Exercise requirements: Could you find every line in the records below that contains the word "cross" and copy it?

Saved data entries:
──────────────────────────────

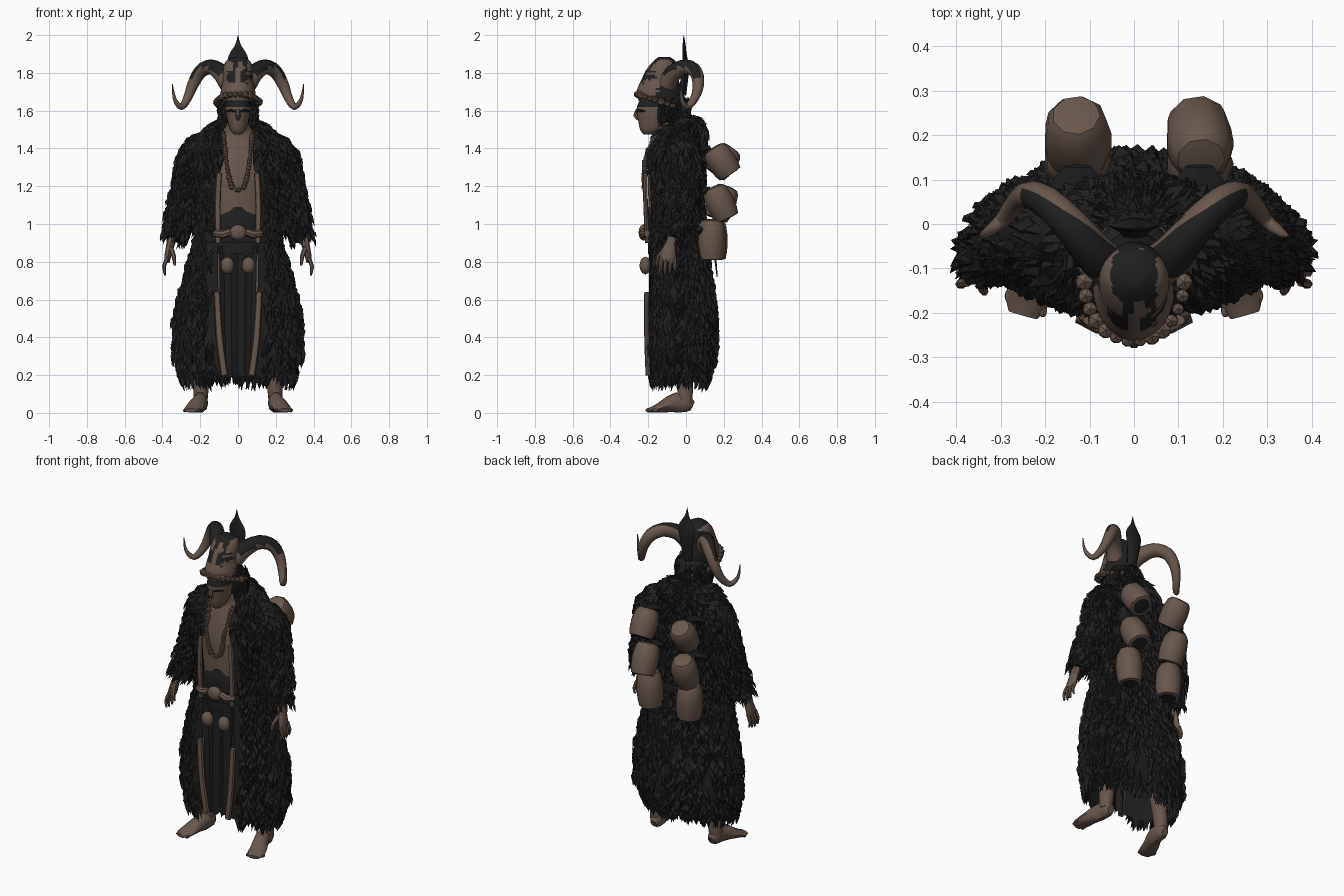
import bpy, bmesh, math, random
from mathutils import Vector, Matrix

random.seed(4)
cube = bpy.data.objects.get("Cube")
if cube:
    bpy.data.objects.remove(cube, do_unlink=True)


def material(name, rgb):
    m = bpy.data.materials.new(name)
    m.use_nodes = True
    m.diffuse_color = (*rgb, 1)
    m.node_tree.nodes["Principled BSDF"].inputs["Base Color"].default_value = (*rgb, 1)
    return m


BROWN = material("warm brown", (0.14, 0.095, 0.072))
BLACK = material("fur black", (0.014, 0.014, 0.014))


def finish(name, bm, mats, smooth=True, rule=None):
    me = bpy.data.meshes.new(name)
    for m in mats:
        me.materials.append(m)
    if rule:
        bm.normal_update()
        for f in bm.faces:
            f.material_index = int(rule(f.calc_center_median(), f.normal))
    bm.to_mesh(me)
    bm.free()
    ob = bpy.data.objects.new(name, me)
    bpy.context.collection.objects.link(ob)
    if smooth:
        bpy.ops.object.select_all(action="DESELECT")
        ob.select_set(True)
        bpy.context.view_layer.objects.active = ob
        bpy.ops.object.shade_smooth_by_angle(angle=math.radians(40))


def resample(st, sub):
    # Catmull-Rom through stations (x, y, z, ra, rb)
    out = []
    for i in range(len(st) - 1):
        a, b, c, d = (st[max(i - 1, 0)], st[i], st[i + 1], st[min(i + 2, len(st) - 1)])
        for k in range(sub):
            t = k / sub
            out.append([q + 0.5 * t * (r - p + t * (2 * p - 5 * q + 4 * r - s + t * (3 * (q - r) + s - p)))
                        for p, q, r, s in zip(a, b, c, d)])
    return out + [list(st[-1])]


def add_tube(bm, st, n=10, sub=1, ref=(0, 1, 0), flat=False):
    st = resample([s if len(s) == 5 else (*s, s[3]) for s in st], sub)
    pts = [Vector(s[:3]) for s in st]
    rings = []
    for i, s in enumerate(st):
        t = (pts[min(i + 1, len(pts) - 1)] - pts[max(i - 1, 0)]).normalized()
        if flat:
            t = Vector((0, 0, 1))
        u = Vector(ref).cross(t).normalized()
        v = t.cross(u)
        rings.append([bm.verts.new(pts[i] + u * max(s[3], .001) * math.cos(a) + v * max(s[4], .001) * math.sin(a))
                      for a in (2 * math.pi * k / n for k in range(n))])
    for a, b in zip(rings, rings[1:]):
        for k in range(n):
            bm.faces.new((a[k], a[(k + 1) % n], b[(k + 1) % n], b[k]))
    bm.faces.new(rings[0][::-1])
    bm.faces.new(rings[-1])


def tube(name, st, mats, rule=None, **kw):
    bm = bmesh.new()
    add_tube(bm, st, **kw)
    finish(name, bm, mats, rule=rule)


def add_ball(bm, c, r, sub=1):
    r = r if isinstance(r, tuple) else (r, r, r)
    bmesh.ops.create_icosphere(bm, subdivisions=sub, radius=1,
                               matrix=Matrix.Translation(c) @ Matrix.Diagonal((*r, 1)))


def ball(name, c, r, mat, sub=3):
    bm = bmesh.new()
    add_ball(bm, c, r, sub)
    finish(name, bm, [mat])


def add_tuft(bm, p, nrm, down, size=1.0):
    # one pointed lock of fur lying along the surface
    side = nrm.cross(down).normalized()
    w = random.uniform(.016, .027) * size
    l = random.uniform(.06, .1) * size
    d = (down + side * random.uniform(-.35, .35)).normalized()
    lift = random.uniform(.008, .026) * size
    a, b = (bm.verts.new(p + side * w * s) for s in (-1, 1))
    m = bm.verts.new(p + d * l * .5 + nrm * lift)
    tip = bm.verts.new(p + d * l + nrm * lift * .6)
    for f in ((a, m, b), (a, tip, m), (m, tip, b)):
        bm.faces.new(f)


# Coat: height, half width, front y, back y
COAT = [(.2, .3, -.195, .12), (.32, .335, -.2, .155), (.5, .33, -.2, .155), (.7, .285, -.2, .13),
        (.9, .225, -.2, .1), (1.1, .21, -.205, .085), (1.3, .235, -.21, .09), (1.42, .23, -.19, .1),
        (1.5, .165, -.15, .095), (1.56, .1, -.08, .08)]


def coat_point(a, z):
    # a runs 0..1 from one edge of the front opening round the back to the other
    for lo, hi in zip(COAT, COAT[1:]):
        if z <= hi[0] + 1e-6:
            t = (z - lo[0]) / (hi[0] - lo[0])
            _, rx, f, b = (p + (q - p) * t for p, q in zip(lo, hi))
            break
    half = .065 + .04 * min(1, (z - .2) / .45) - .025 * min(1, max(0, (z - 1.25) / .05))
    g = math.asin(min(.85, half / rx))
    th = -math.pi / 2 + g + a * (2 * math.pi - 2 * g)
    return Vector((rx * math.cos(th), (f + b) / 2 + (b - f) / 2 * math.sin(th), z))


bm = bmesh.new()
rows, cols = 28, 40
grid = [[bm.verts.new(coat_point(c / cols, .2 + 1.36 * r / rows)) for c in range(cols + 1)] for r in range(rows + 1)]
for r in range(rows):
    for c in range(cols):
        bm.faces.new((grid[r][c], grid[r][c + 1], grid[r + 1][c + 1], grid[r + 1][c]))
finish("coat", bm, [BLACK])

# Fur locks over the coat, kept clear of the trimmed edges
bm = bmesh.new()
for i in range(2700):
    z = .2 + 1.34 * random.random() if i > 250 else random.uniform(.2, .26)
    edge = .035 if z < 1.3 else .01
    a = random.uniform(edge, 1 - edge)
    p = coat_point(a, z)
    du = coat_point(min(a + .01, 1), z) - coat_point(max(a - .01, 0), z)
    dz = coat_point(a, min(z + .02, 1.56)) - coat_point(a, max(z - .02, .2))
    add_tuft(bm, p, du.cross(dz).normalized(), -dz.normalized())
finish("coat_fur", bm, [BLACK], smooth=False)

# Fur collar closing the coat behind the neck
ball("collar", (0, .005, 1.525), (.12, .08, .04), BLACK)
bm = bmesh.new()
for _ in range(200):
    th, up = random.uniform(-.3, math.pi + .3), random.uniform(.1, 1.4)
    nrm = Vector((math.cos(th) * math.cos(up), math.sin(th) * math.cos(up), math.sin(up)))
    down = Vector((math.cos(th) * math.sin(up), math.sin(th) * math.sin(up), -math.cos(up)))
    add_tuft(bm, Vector((nrm.x * .12, .005 + nrm.y * .08, 1.525 + nrm.z * .04)), nrm, down, .8)
finish("collar_fur", bm, [BLACK], smooth=False)


def horn_dark(c, n):
    # dark crest over the arch, brown along the underside and rear
    return abs(c.x) < .25 and n.z > .15 and n.y < .5 and not (c.y < -.075 and c.z < 1.8)


for s, tag in ((1, "left"), (-1, "right")):
    # Sleeve with fur
    sleeve = [(.14, -.01, 1.45, .06), (.21, -.01, 1.37, .095), (.245, -.01, 1.24, .09), (.285, -.03, 1.08, .085),
              (.34, -.07, .92, .055)]
    sleeve = [(s * q[0], *q[1:]) for q in sleeve]
    tube(tag + "_sleeve", sleeve, [BLACK], n=12, sub=4)
    bm = bmesh.new()
    path = resample(sleeve, 12)
    for _ in range(600):
        i = random.randrange(4, len(path) - 2)
        down = (Vector(path[i + 1][:3]) - Vector(path[i][:3])).normalized()
        u = down.cross(Vector((0, 1, 0))).normalized()
        th = random.uniform(0, 2 * math.pi)
        nrm = u * math.cos(th) + down.cross(u) * math.sin(th)
        add_tuft(bm, Vector(path[i][:3]) + nrm * path[i][3], nrm, down, .8)
    finish(tag + "_sleeve_fur", bm, [BLACK], smooth=False)

    # Hand with fingers
    bm = bmesh.new()
    add_tube(bm, [(s * .345, -.07, .95, .03), (s * .358, -.085, .89, .022, .03), (s * .372, -.095, .83, .018, .042),
                  (s * .375, -.1, .8, .014, .038)], n=8, sub=2)
    for k in range(4):
        y = -.13 + .023 * k
        tip = .74 - .012 * math.sin(k + .5)
        add_tube(bm, [(s * .374, y, .82, .011), (s * .392, y * 1.1 + .008, .775, .01),
                      (s * .385, y * 1.2 + .015, tip, .005)], n=6, sub=2)
    add_tube(bm, [(s * .36, -.1, .88, .014), (s * .34, -.145, .83, .012), (s * .335, -.155, .78, .006)], n=6, sub=2)
    finish(tag + "_hand", bm, [BROWN])

    # Leg and bare foot
    tube(tag + "_leg", [(s * .2, -.005, .05, .038, .04), (s * .195, -.005, .13, .04, .044),
                        (s * .18, -.01, .3, .05, .055), (s * .12, -.03, .85, .075)], [BROWN], n=10, sub=3)
    tube(tag + "_foot", [(s * .195, .035, .035, .02, .025), (s * .195, .01, .045, .036, .044),
                         (s * .2, -.05, .055, .04, .055), (s * .225, -.12, .033, .048, .033),
                         (s * .24, -.17, .018, .05, .018), (s * .25, -.205, .013, .033, .01)],
         [BROWN], n=10, sub=2, ref=(0, 0, 1))
    bm = bmesh.new()
    for k in range(5):
        add_ball(bm, (s * (.205 + .019 * k), -.194 + .008 * k, .014), (.011, .018, .012))
    finish(tag + "_toes", bm, [BROWN])

    # Trim strips along the coat opening
    tube(tag + "_chest_trim", [(s * .105, -.205, .9, .015, .012), (s * .108, -.214, 1.1, .016, .012),
                               (s * .1, -.216, 1.27, .015, .012)], [BROWN], n=8, sub=2)
    tube(tag + "_skirt_trim", [(s * .072, -.2, .2, .019, .014), (s * .098, -.207, .4, .019, .014),
                               (s * .112, -.207, .64, .017, .014)], [BROWN], n=8, sub=3)

    # Curled horn
    tube(tag + "_horn", [(s * .05, -.1, 1.74, .05), (s * .09, -.065, 1.8, .046), (s * .145, .0, 1.832, .04),
                         (s * .2, .052, 1.805, .036), (s * .24, .065, 1.735, .03), (s * .268, .045, 1.665, .023),
                         (s * .3, .005, 1.62, .017), (s * .335, -.022, 1.66, .01), (s * .347, -.027, 1.74, .002)],
         [BROWN, BLACK], n=12, sub=3, rule=horn_dark)

    # Bead strands falling to the breastbone
    bm = bmesh.new()
    for k in range(19):
        t = k / 18
        add_ball(bm, (s * (.07 * (1 - t) ** .35 + .006), -.16 - .06 * min(1, 2 * t), 1.48 - .3 * t),
                 random.uniform(.011, .018))
    finish(tag + "_bead_strand", bm, [BROWN])

    # Belt pouch, belt roll and brow
    ball(tag + "_pouch", (s * .056, -.215, .78), (.037, .032, .047), BROWN, 2)
    tube(tag + "_belt_roll", [(s * .04, -.225, .96, .02), (s * .08, -.225, .945, .022), (s * .125, -.205, .95, .018)],
         [BROWN], n=8)
    tube(tag + "_brow", [(s * .012, -.262, 1.595, .005), (s * .035, -.254, 1.602, .007), (s * .058, -.22, 1.597, .005)],
         [BLACK], n=6)


# Hanging pots on the back with dark mouths, each column tilted its own way
def pot(name, x, y, z, lean, h):
    ax = Vector((x * .4, lean, 1)).normalized()
    ctr = Vector((x, y, z))
    prof = ((-.52, .05), (-.5, .066), (-.3, .074), (.05, .077), (.35, .068), (.47, .054), (.5, .03))
    tube(name, [(*(ctr + ax * h * t), r) for t, r in prof], [BROWN, BLACK], n=9,
         rule=lambda c, n: (c - ctr).dot(ax) < -h * .515)
    tube(name + "_strap", [(x, .06, z + .04, .07, .025), (x, .1, z + .06, .055, .02), (x, .13, z + .07, .03, .012)],
         [BLACK], n=8, ref=(0, 0, 1))


for tag, x, out, leans in (("left", .147, 0, (-.65, -.45, 0)), ("right", -.127, .01, (.75, .4, 0))):
    for k, (y, z, h) in enumerate(((.188, 1.335, .165), (.18, 1.115, .18), (.135, .92, .21))):
        pot(f"{tag}_pot_{k + 1}", x, y + out, z, leans[k], h)
    tube(tag + "_back_cord", [(x, .155, .82, .006), (x, .165, .72, .003)], [BLACK], n=5)

# Torso, neck and waist wrap
tube("torso", [(0, -.05, .85, .17, .13), (0, -.06, 1.05, .165, .135), (0, -.06, 1.25, .18, .14),
               (0, -.05, 1.4, .18, .12), (0, -.07, 1.48, .09, .08), (0, -.13, 1.56, .045, .05)],
     [BROWN], n=20, sub=3, flat=True)
tube("waist_wrap", [(0, -.055, .84, .17, .145), (0, -.055, 1.0, .17, .15), (0, -.055, 1.05, .15, .147),
                    (0, -.055, 1.09, .08, .145)], [BLACK], n=28, sub=3, flat=True)
tube("belt", [(0, -.05, .9, .232, .165), (0, -.05, .93, .235, .17), (0, -.05, .96, .23, .165)],
     [BLACK], n=24, flat=True)
ball("belt_buckle", (0, -.225, .955), (.045, .026, .042), BROWN)

# Loincloth with soft folds
bm = bmesh.new()
strip = []
for r in range(9):
    z = .2 + .085 * r
    strip.append([bm.verts.new((x * (.085 + .002 * r), -.185 + .01 * math.cos(x * 9), z + .012 * math.cos(x * 14) * (r == 0)))
                  for x in (k / 8 - 1 for k in range(17))])
for a, b in zip(strip, strip[1:]):
    for k in range(16):
        bm.faces.new((a[k], a[k + 1], b[k + 1], b[k]))
finish("loincloth", bm, [BLACK])

# Head with dark brow and temples, nose and hair
tube("face", [(0, -.195, 1.475, .022, .03), (0, -.185, 1.5, .042, .058), (0, -.17, 1.56, .06, .085),
              (0, -.165, 1.62, .068, .095), (0, -.15, 1.68, .06, .08)], [BROWN, BLACK], n=20, sub=5, flat=True,
     rule=lambda c, n: c.z > 1.622 or (c.y > -.15 and c.z > 1.54))
tube("nose", [(0, -.255, 1.61, .008), (0, -.268, 1.575, .013), (0, -.25, 1.555, .01)], [BROWN], n=6, sub=2)
ball("hair", (0, -.075, 1.61), (.092, .09, .1), BLACK)
bm = bmesh.new()
for _ in range(260):
    th = random.uniform(-.8, math.pi + .8)
    nrm = Vector((math.cos(th), math.sin(th), 0))
    add_tuft(bm, Vector((nrm.x * .095, -.075 + nrm.y * .088, random.uniform(1.57, 1.67))), nrm, Vector((0, 0, -1)), .75)
finish("hair_locks", bm, [BLACK], smooth=False)


# Headdress with dark lower back, ragged forehead patch and crown
def headdress_dark(c, n):
    ragged = .012 * math.sin(c.x * 110) + .008 * math.sin(c.z * 160)
    patch = 1.75 + ragged < c.z < 1.82 - ragged and .008 < abs(c.x) < .06 + ragged
    crown = c.z > 1.845 + ragged and abs(c.x) < .05
    return c.y > -.16 + (c.z - 1.68) * .5 + ragged or patch or crown


tube("headdress", [(0, -.135, 1.65, .09, .115), (0, -.14, 1.7, .092, .122), (0, -.138, 1.76, .08, .1),
                   (0, -.125, 1.82, .078, .083), (0, -.115, 1.86, .066, .06), (0, -.115, 1.885, .028, .03)],
     [BROWN, BLACK], n=36, sub=6, flat=True, rule=headdress_dark)
bm = bmesh.new()
for k in range(26):
    a = 2 * math.pi * k / 26
    add_ball(bm, (.112 * math.cos(a), -.13 + .132 * math.sin(a), 1.645 - .042 * math.sin(a)), random.uniform(.015, .023))
finish("bead_circlet", bm, [BROWN])

# Upright plume behind the headdress
tube("plume", [(0, -.02, 1.68, .03, .02), (0, -.005, 1.8, .045, .02), (0, -.005, 1.87, .055, .014),
               (0, -.008, 1.91, .04, .01), (0, -.01, 1.95, .014, .008), (0, -.012, 2.0, .001, .001)],
     [BLACK], n=8, sub=2, flat=True)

──────────────────────────────

Output:
        u = Vector(ref).cross(t).normalized()
        v = t.cross(u)
    side = nrm.cross(down).normalized()
    add_tuft(bm, p, du.cross(dz).normalized(), -dz.normalized())
        u = down.cross(Vector((0, 1, 0))).normalized()
        nrm = u * math.cos(th) + down.cross(u) * math.sin(th)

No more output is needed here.